Meanwhile, the MDP Commission, which recommended in 1999 that the model rules be relaxed to permit fee sharing and the formation of law partnerships with non-lawyers (recommendations rejected by the ABA House of Delegates at last year’s ABA annual meeting), has recently released a follow-up informational report and request for comment. The report conveys a sense of defensiveness on the part of the MDP Commission. I believe the MDP Commission will ultimately resubmit its previous fee-sharing and partnership recommendations (with some amendment and more justification) to the House of Delegates for approval. The report shows that, for good or ill, the MDP Commission is influenced by the aggressive expansion of the large accounting firms into the legal services market.    

The Ethics Express and MDP Missile are on a collision course. They are big trains rolling toward opposite destinations along the same track, the legal ethics track. One, the Ethics Express, is about defining increased ethical duties on lawyers while the other, the MDP Missile, is about defining decreased ethical duties on lawyers. Both trains are moving fast because they have a schedule to keep, are well run and have built up momentum. Each train’s engineers know the other train is on the same track, but appear unfazed.

The Ethics Express and MDP Missile must pass through the House of Delegates, the ABA’s Grand Central Station, to reach their destinations. The MDP Missile arrived with its boxcar of recommendations last year and was sent back down the line — apparently, just a temporary reroute. It will churn back into the station with its final report and recommendations by this month (for consideration by the House of Delegates in July). Meanwhile, the Ethics Express is currently anticipated to pull into the station by August 2001. 

How matters play out remains anyone’s guess. ABA brass may seek to avoid or ameliorate a collision by appointing yet another committee to harmonize the final recommendations of the Ethics 2000 and MDP commissions. However, it will be the House of Delegates that makes the final call. Within the ABA, the House of Delegates is the only body that can slow these trains down or throw the switch to place them on separate tracks to avoid collision.

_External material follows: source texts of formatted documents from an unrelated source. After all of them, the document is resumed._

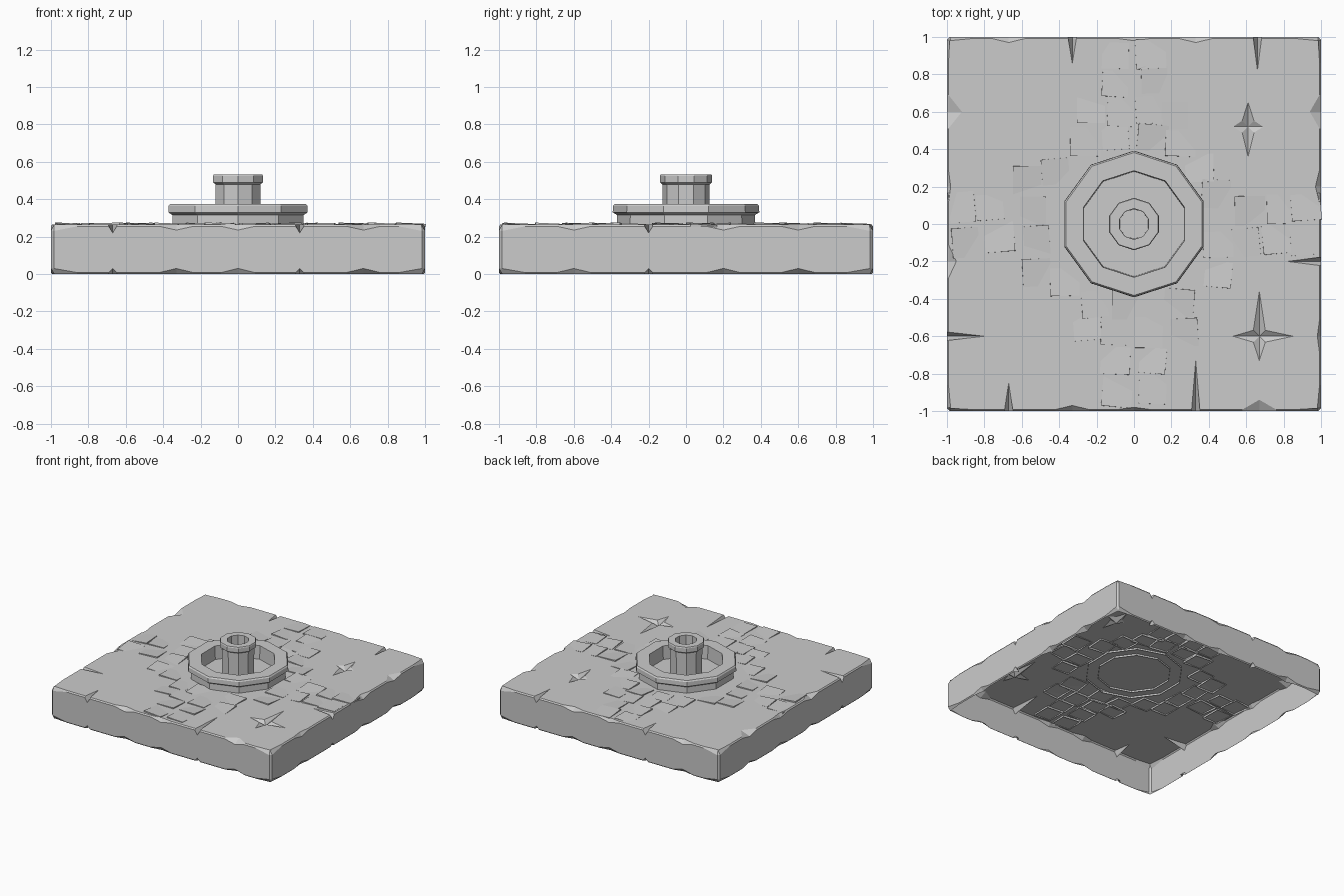
import bpy, bmesh, math, random
from mathutils import Matrix, Vector
from mathutils.geometry import tessellate_polygon

if "Cube" in bpy.data.objects:
    bpy.data.objects.remove(bpy.data.objects["Cube"])

random.seed(4)
TOP = 0.265


def make_object(name, bm):
    mesh = bpy.data.meshes.new(name)
    bm.to_mesh(mesh)
    bm.free()
    ob = bpy.data.objects.new(name, mesh)
    bpy.context.collection.objects.link(ob)
    return ob


# Chipped slab, open underneath: (position along side, length of chip inward)
SIDES = [
    [(-.67, .15), (-.33, .03), (0, .02), (.33, .27), (.67, .06)],   # front
    [(-.6, .02), (-.2, .18), (.2, .03), (.6, .06)],                 # right
    [(-.66, .18), (-.33, .03), (0, .02), (.33, .14), (.67, .03)],   # back
    [(-.6, .2), (-.2, .05), (.2, .02), (.6, .08)],                  # left
]
SIDES[3] = [(-t, inset) for t, inset in reversed(SIDES[3])]


def slab_columns():
    """Columns of four points: top edge, wall top, wall bottom, bottom rim."""
    for k, chips in enumerate(SIDES):
        cols = [(-.985, .02, .035, .03), (-.86, .008, .01, .008)]
        for t, inset in chips:
            long_chip = inset > .1
            w = .022 if long_chip else .09
            cols += [(t - w, .008, .01, .008),
                     (t, inset, .045 if long_chip else .03, .03),
                     (t + w, .008, .01, .008)]
        cols += [(.86, .008, .01, .008), (.985, .02, .035, .03)]
        turn = Matrix.Rotation(k * math.pi / 2, 3, 'Z')
        for t, inset, drop, rise in cols:
            yield [turn @ Vector(p) for p in (
                (t, -1 + inset, TOP), (t, -1, TOP - drop),
                (t, -1, rise), (t, -1 + min(inset, .04), 0))]


bm = bmesh.new()
cols = [[bm.verts.new(p) for p in c] for c in slab_columns()]
for a, b in zip(cols, cols[1:] + cols[:1]):
    for i in range(3):
        bm.faces.new((a[i], a[i + 1], b[i + 1], b[i]))
loops = [[c[0] for c in cols]]

# Star-shaped dents in the top: centre and reach right, up, left, down
for cx, cy, reach in [(.61, .52, (.08, .13, .08, .16)),
                      (.67, -.6, (.18, .24, .14, .13))]:
    ring = []
    for i in range(8):
        r = reach[i // 2] if i % 2 == 0 else .045
        a = i * math.pi / 4
        ring.append(bm.verts.new((cx + r * math.cos(a), cy + r * math.sin(a), TOP)))
    mid = bm.verts.new((cx, cy, TOP - .03))
    for i in range(8):
        bm.faces.new((ring[i], ring[(i + 1) % 8], mid))
    loops.append(ring)

# Flat top surface around the dents
flat = [v for loop in loops for v in loop]
for tri in tessellate_polygon([[v.co for v in loop] for loop in loops]):
    face = bm.faces.new([flat[i] for i in tri])
    face.normal_update()
    if face.normal.z < 0:
        face.normal_flip()
make_object("slab", bm)

# Paving stones in four arms, slightly tilted into the slab
STONES = [
    (-.1, .9), (.09, .91), (-.1, .75), (.11, .77), (-.23, .61), (-.07, .6),
    (.08, .61), (.22, .58), (-.26, .44), (-.1, .47), (.1, .46), (.25, .43),
    (-.09, -.9), (.1, -.88), (-.1, -.73), (.1, -.73), (-.1, -.57), (.08, -.58),
    (-.25, -.55), (.27, -.58), (.24, -.42), (-.21, -.43), (-.04, -.43),
    (-.92, .09), (-.9, -.1), (-.77, .09), (-.72, -.07), (-.57, .23), (-.54, .07),
    (-.52, -.09), (-.52, -.26), (-.42, .28), (-.37, -.31),
    (.92, .09), (.91, -.09), (.78, .08), (.76, -.08), (.62, .07), (.6, -.1),
    (.44, .16), (.45, -.11), (.45, -.27), (.35, .3),
]
bm = bmesh.new()
for x, y in STONES:
    w, d = random.uniform(.068, .082), random.uniform(.068, .082)
    place = (Matrix.Translation((x, y, TOP + .003))
             @ Matrix.Rotation(random.uniform(-.1, .1), 4, 'Z')
             @ Matrix.Rotation(random.choice((-1, 1)) * random.uniform(.02, .07), 4, 'X')
             @ Matrix.Rotation(random.choice((-1, 1)) * random.uniform(.02, .07), 4, 'Y'))
    hi, lo = [[bm.verts.new(place @ Vector((sx * w, sy * d, z)))
               for sx, sy in ((-1, -1), (1, -1), (1, 1), (-1, 1))]
              for z in (0, -.015)]
    bm.faces.new(hi)
    for i in range(4):
        j = (i + 1) % 4
        bm.faces.new((lo[i], lo[j], hi[j], hi[i]))
make_object("paving_stones", bm)


def decagon_ring(name, profile):
    """Sweep an open (radius, height) profile round ten flat sides."""
    bm = bmesh.new()
    rings = [[bm.verts.new((r * math.sin(i * math.pi / 5),
                            r * math.cos(i * math.pi / 5), z))
              for i in range(10)] for r, z in profile]
    for a, b in zip(rings, rings[1:]):
        for i in range(10):
            j = (i + 1) % 10
            bm.faces.new((a[i], b[i], b[j], a[j]))
    return make_object(name, bm)


# Fountain basin wall and central hollow pillar
decagon_ring("basin_wall", [(.37, .25), (.368, .315), (.392, .33), (.39, .365),
                            (.382, .375), (.285, .375), (.28, .25)])
decagon_ring("pillar", [(.125, .265), (.127, .48), (.14, .49), (.14, .525),
                        (.136, .533), (.082, .533), (.08, .265)])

Ethics expert David M.M. Bell, now in private practice, formerly ran the State Bar’s Ethics Hotline. He may be reached at